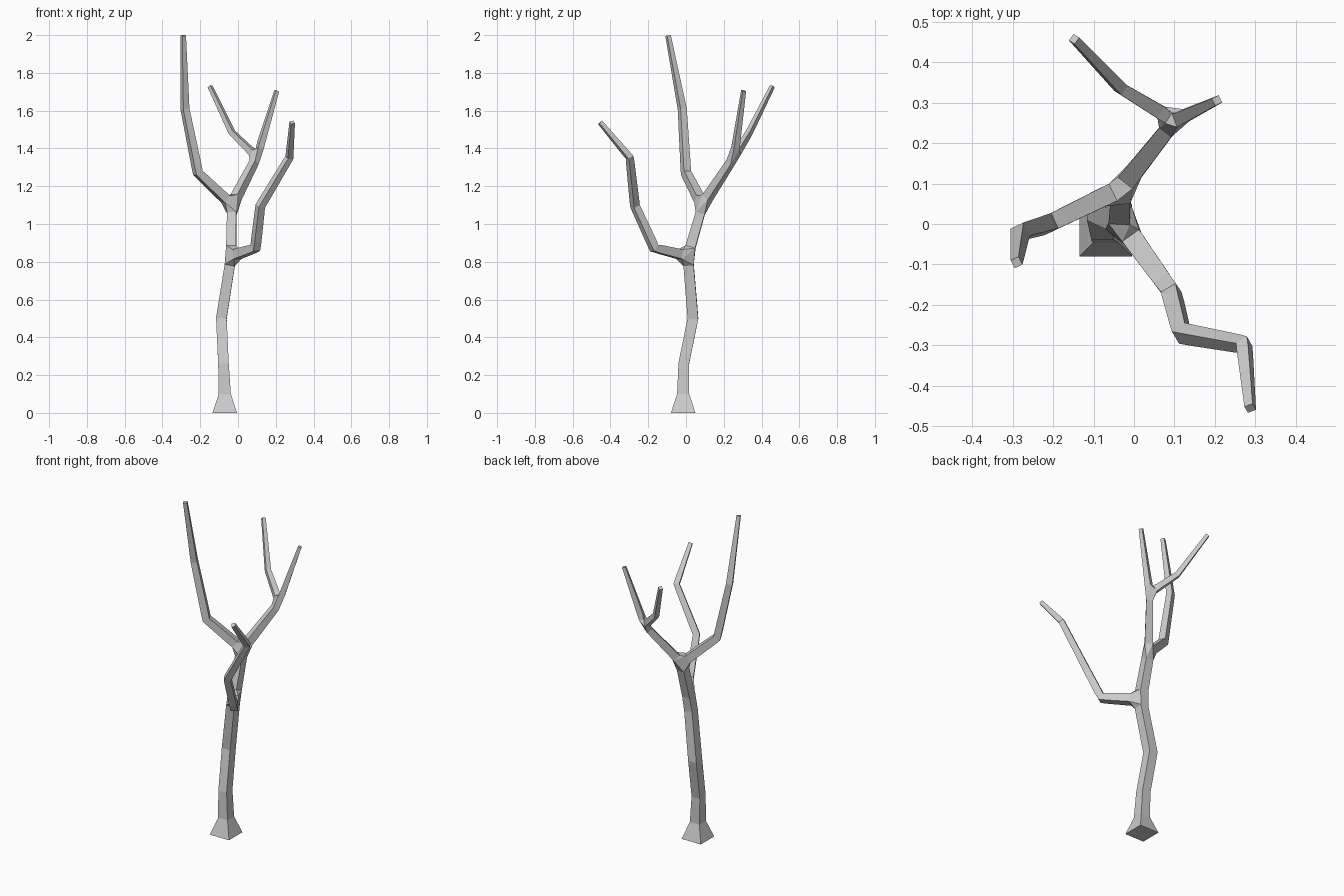
import bpy

if "Cube" in bpy.data.objects:
    bpy.data.objects.remove(bpy.data.objects["Cube"])

# Limbs as skeleton joints: x, y, z, half width
trunk = [(-.07, -.015, 0, .065), (-.07, -.015, .1, .032), (-.077, -.012, .26, .028),
         (-.088, .037, .5, .028), (-.036, .01, .83, .027), (-.032, .088, 1.1, .024)]
left_limb = [(-.212, 0, 1.27, .021), (-.281, -.02, 1.61, .018), (-.29, -.095, 1.998, .011)]
back_limb = [(.1, .255, 1.355, .018), (.205, .305, 1.705, .010)]
back_twig = [(-.032, .335, 1.485, .014), (-.148, .457, 1.728, .010)]
front_limb = [(.092, -.168, .873, .021), (.118, -.27, 1.095, .019),
              (.272, -.298, 1.352, .016), (.287, -.455, 1.538, .011)]

joints, edges = [], []


def add_limb(points, parent=None):
    """Chain points onto a parent joint and return their indices."""
    ids = []
    for p in points:
        joints.append(p)
        i = len(joints) - 1
        if parent is not None:
            edges.append((parent, i))
        parent = i
        ids.append(i)
    return ids


t = add_limb(trunk)
add_limb(left_limb, t[5])
b = add_limb(back_limb, t[5])
add_limb(back_twig, b[0])
add_limb(front_limb, t[4])

# Bare tree: square-section skin over the skeleton
mesh = bpy.data.meshes.new("bare_tree")
mesh.from_pydata([j[:3] for j in joints], edges, [])
tree = bpy.data.objects.new("bare_tree", mesh)
bpy.context.collection.objects.link(tree)
bpy.context.view_layer.objects.active = tree
tree.select_set(True)
skin = tree.modifiers.new("Skin", 'SKIN')
skin.branch_smoothing = 0
skin.use_smooth_shade = False
if not mesh.skin_vertices:
    bpy.ops.mesh.customdata_skin_add()
for i, (sv, j) in enumerate(zip(mesh.skin_vertices[0].data, joints)):
    sv.radius = (j[3], j[3])
    sv.use_root = i == 0
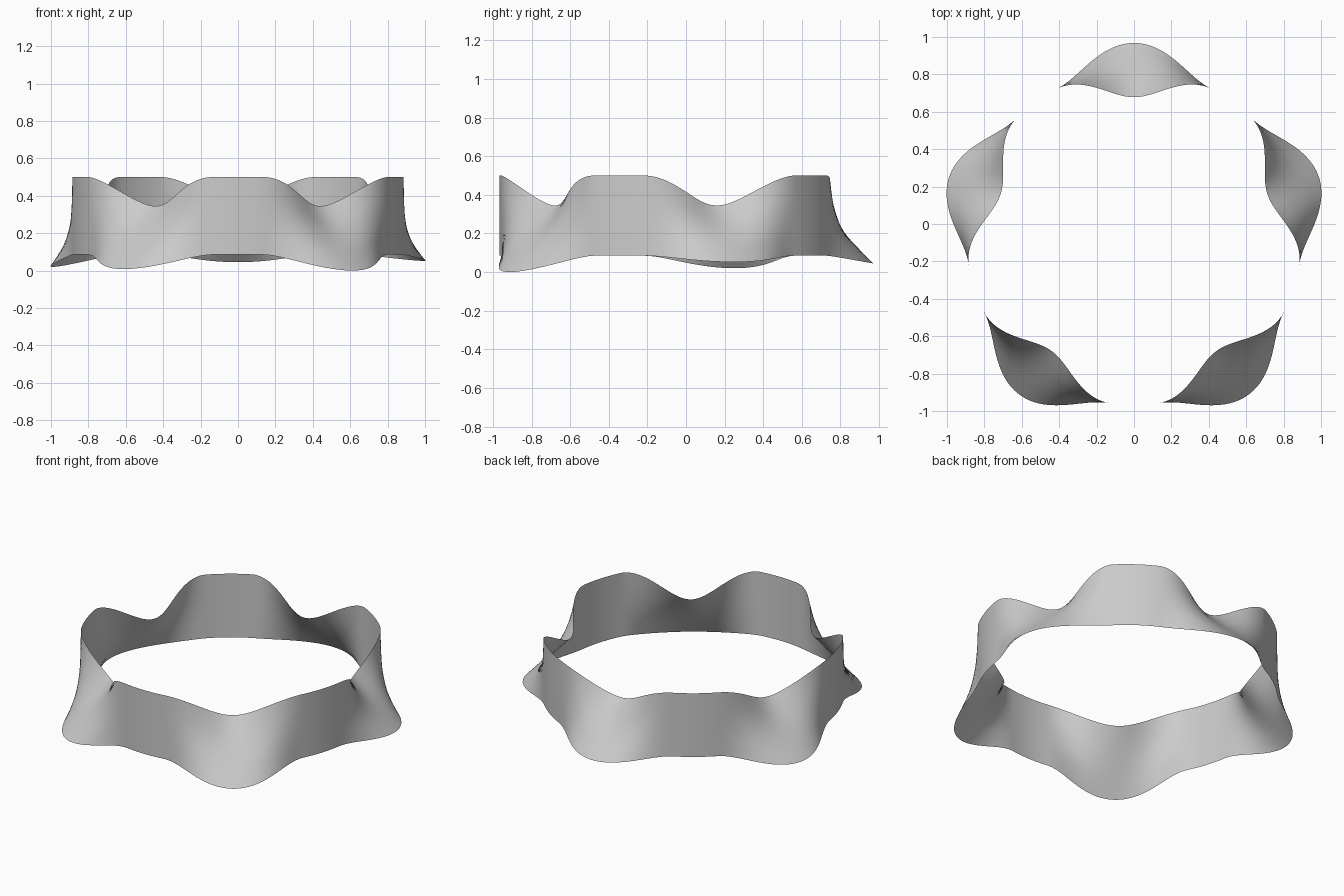
import bpy, math
from math import radians, sin, cos, pi

if "Cube" in bpy.data.objects:
    bpy.data.objects.remove(bpy.data.objects["Cube"])

CY = -0.072           # ring centre, so the bounds are centred
R = 0.895             # radius of the upright sections between lobes
AMP = 0.145           # inward / outward lean at each lobe
HALF = 27.5           # angular half width of a lobe in degrees
ROWS, STEPS = 4, 360
LOW = [0.045, 0.02, 0.008, 0.0, 0.052]   # lower rim height at each lobe


def rims(deg):
    """Upper and lower rim points at an angle measured from the back lobe."""
    lobe = round(deg / 72)
    off = abs(deg - 72 * lobe)
    w = 0.5 + 0.5 * cos(pi * off / HALF) if off < HALF else 0.0
    a = radians(90 + deg)

    def point(r, z):
        return (r * cos(a), CY + r * sin(a), z)
    top = point(R - AMP * w, 0.5 - 0.155 * w)
    bottom = point(R + AMP * w, 0.085 - (0.085 - LOW[lobe % 5]) * w ** 0.85)
    return top, bottom


# Ruled band between the two wavy rims
verts, faces = [], []
for i in range(STEPS):
    top, bottom = rims(i * 360 / STEPS)
    for j in range(ROWS + 1):
        t = j / ROWS
        verts.append([b + (u - b) * t for u, b in zip(top, bottom)])
n = ROWS + 1
for i in range(STEPS):
    k = (i + 1) % STEPS
    for j in range(ROWS):
        faces.append((i * n + j, k * n + j, k * n + j + 1, i * n + j + 1))

mesh = bpy.data.meshes.new("wavy_band")
mesh.from_pydata(verts, [], faces)
mesh.update()
band = bpy.data.objects.new("wavy_band", mesh)
bpy.context.collection.objects.link(band)
for p in mesh.polygons:
    p.use_smooth = True
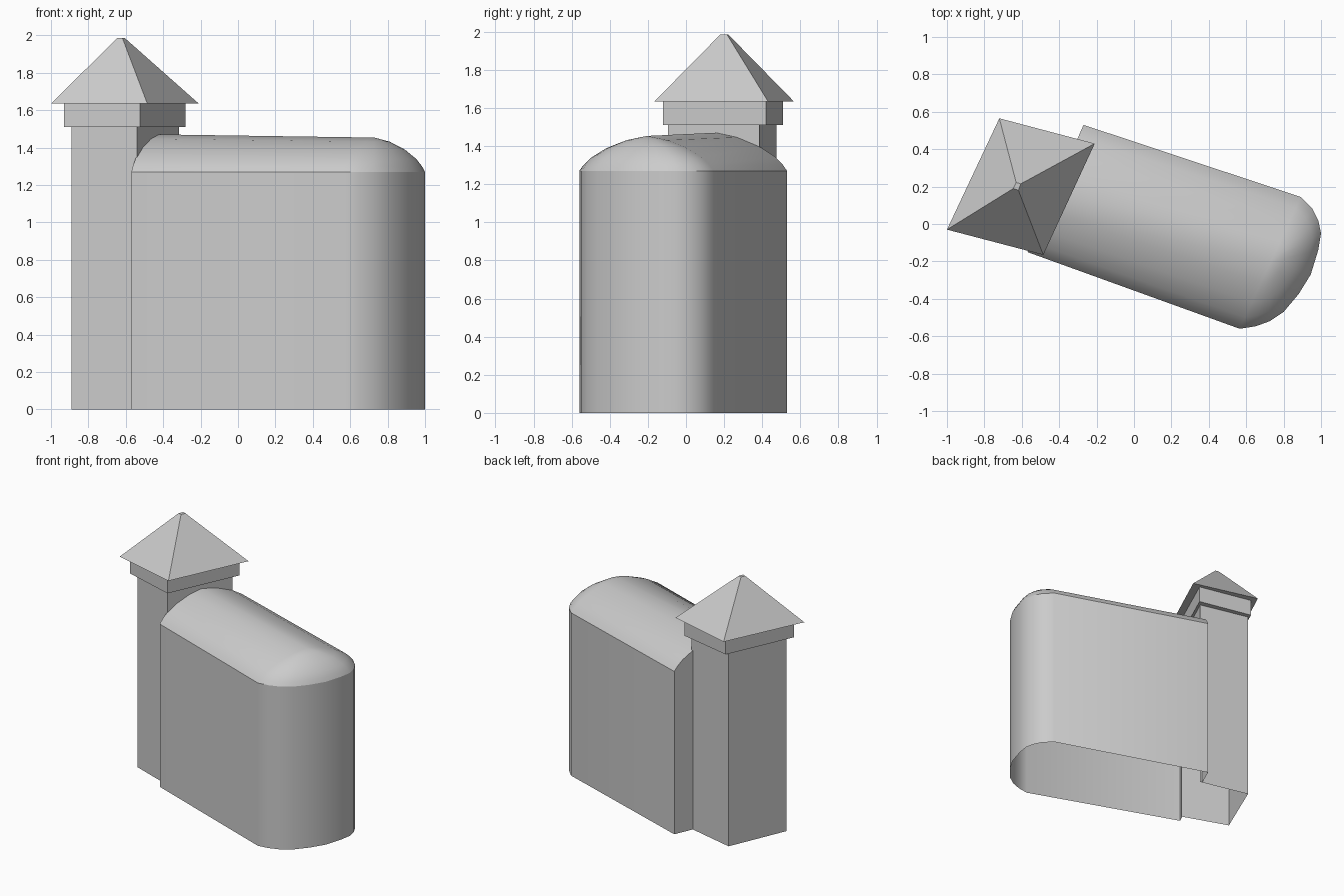
import bpy, bmesh, math
from mathutils import Vector

if "Cube" in bpy.data.objects:
    bpy.data.objects.remove(bpy.data.objects["Cube"])

EAVE = 1.27


def make_object(name, bm, flip_up=False):
    bmesh.ops.remove_doubles(bm, verts=bm.verts, dist=0.0005)
    mesh = bpy.data.meshes.new(name)
    bm.to_mesh(mesh)
    bm.free()
    obj = bpy.data.objects.new(name, mesh)
    bpy.context.collection.objects.link(obj)
    return obj


def smooth(obj, angle):
    bpy.ops.object.select_all(action='DESELECT')
    obj.select_set(True)
    bpy.context.view_layer.objects.active = obj
    bpy.ops.object.shade_smooth_by_angle(angle=math.radians(angle))


def loft(bm, rings, closed, skip=()):
    """Join rings of points (counter-clockwise, rising) with quads."""
    rows = [[bm.verts.new(p) for p in r] for r in rings]
    n = len(rows[0])
    for j in range(len(rows) - 1):
        for i in range(n if closed else n - 1):
            if (j, i) not in skip:
                k = (i + 1) % n
                a, b, c, d = rows[j][i], rows[j][k], rows[j + 1][k], rows[j + 1][i]
                bm.faces.new((a, b, c, d))
    return rows


# Hall footprint, from front left around the rounded end to back left
plan = [(-0.57, -0.15), (0.565, -0.56), (0.65, -0.547), (0.725, -0.52),
        (0.80, -0.47), (0.88, -0.375), (0.945, -0.27), (0.985, -0.14),
        (1.0, -0.05), (0.985, 0.02), (0.955, 0.08), (0.89, 0.145), (-0.27, 0.53)]
ridge_left = Vector((-0.43, 0.16, 1.47))
ridge_right = Vector((0.73, -0.205, 1.453))
ridge = [ridge_left] + [ridge_right] * (len(plan) - 2) + [ridge_left]
# Curved roof profile: inward fraction, height fraction
profile = [(0, 0), (0.06, 0.16), (0.17, 0.37), (0.4, 0.65), (0.7, 0.88), (1, 1)]


def roof_point(i, s, h):
    x, y = plan[i]
    r = ridge[i]
    return Vector((x + (r.x - x) * s, y + (r.y - y) * s, EAVE + (r.z - EAVE) * h))


# Hall walls, open below, with short end walls beside the tower
bm = bmesh.new()
loft(bm, [[(x, y, z) for x, y in plan] for z in (0, EAVE)], False)
for i, count in ((0, 3), (len(plan) - 1, 4)):
    top = [roof_point(i, s, h) for s, h in profile[:count]]
    base = [Vector((p.x, p.y, 0)) for p in (top[-1], top[0])]
    pts = base + top
    if i:
        pts.reverse()
    bm.faces.new([bm.verts.new(p) for p in pts])
smooth(make_object("hall_walls", bm), 40)

# Vaulted roof ending in a half dome
bm = bmesh.new()
loft(bm, [[roof_point(i, s, h) for i in range(len(plan))] for s, h in profile], False)
smooth(make_object("hall_roof", bm), 45)

# Tower: shaft, collar and pyramid roof, open towards the hall and below
shaft = [(-0.89, 0.03), (-0.54, -0.095), (-0.315, 0.385), (-0.70, 0.475)]
collar = [(-0.93, 0.0), (-0.525, -0.12), (-0.28, 0.42), (-0.70, 0.51)]
eaves = [(-1.0, -0.03), (-0.485, -0.165), (-0.21, 0.43), (-0.72, 0.565)]
peak = [(-0.645, 0.19), (-0.618, 0.18), (-0.605, 0.215), (-0.63, 0.222)]
levels = [(shaft, 0), (shaft, EAVE), (shaft, 1.51), (collar, 1.51),
          (collar, 1.635), (eaves, 1.635), (peak, 1.985)]
bm = bmesh.new()
rows = loft(bm, [[(x, y, z) for x, y in ring] for ring, z in levels], True, {(0, 1)})
bm.faces.new(rows[-1])
make_object("tower", bm)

**To do:** Find how many lines of the material include the string "radius". Nothing but the number should be given.

**Reply:** 2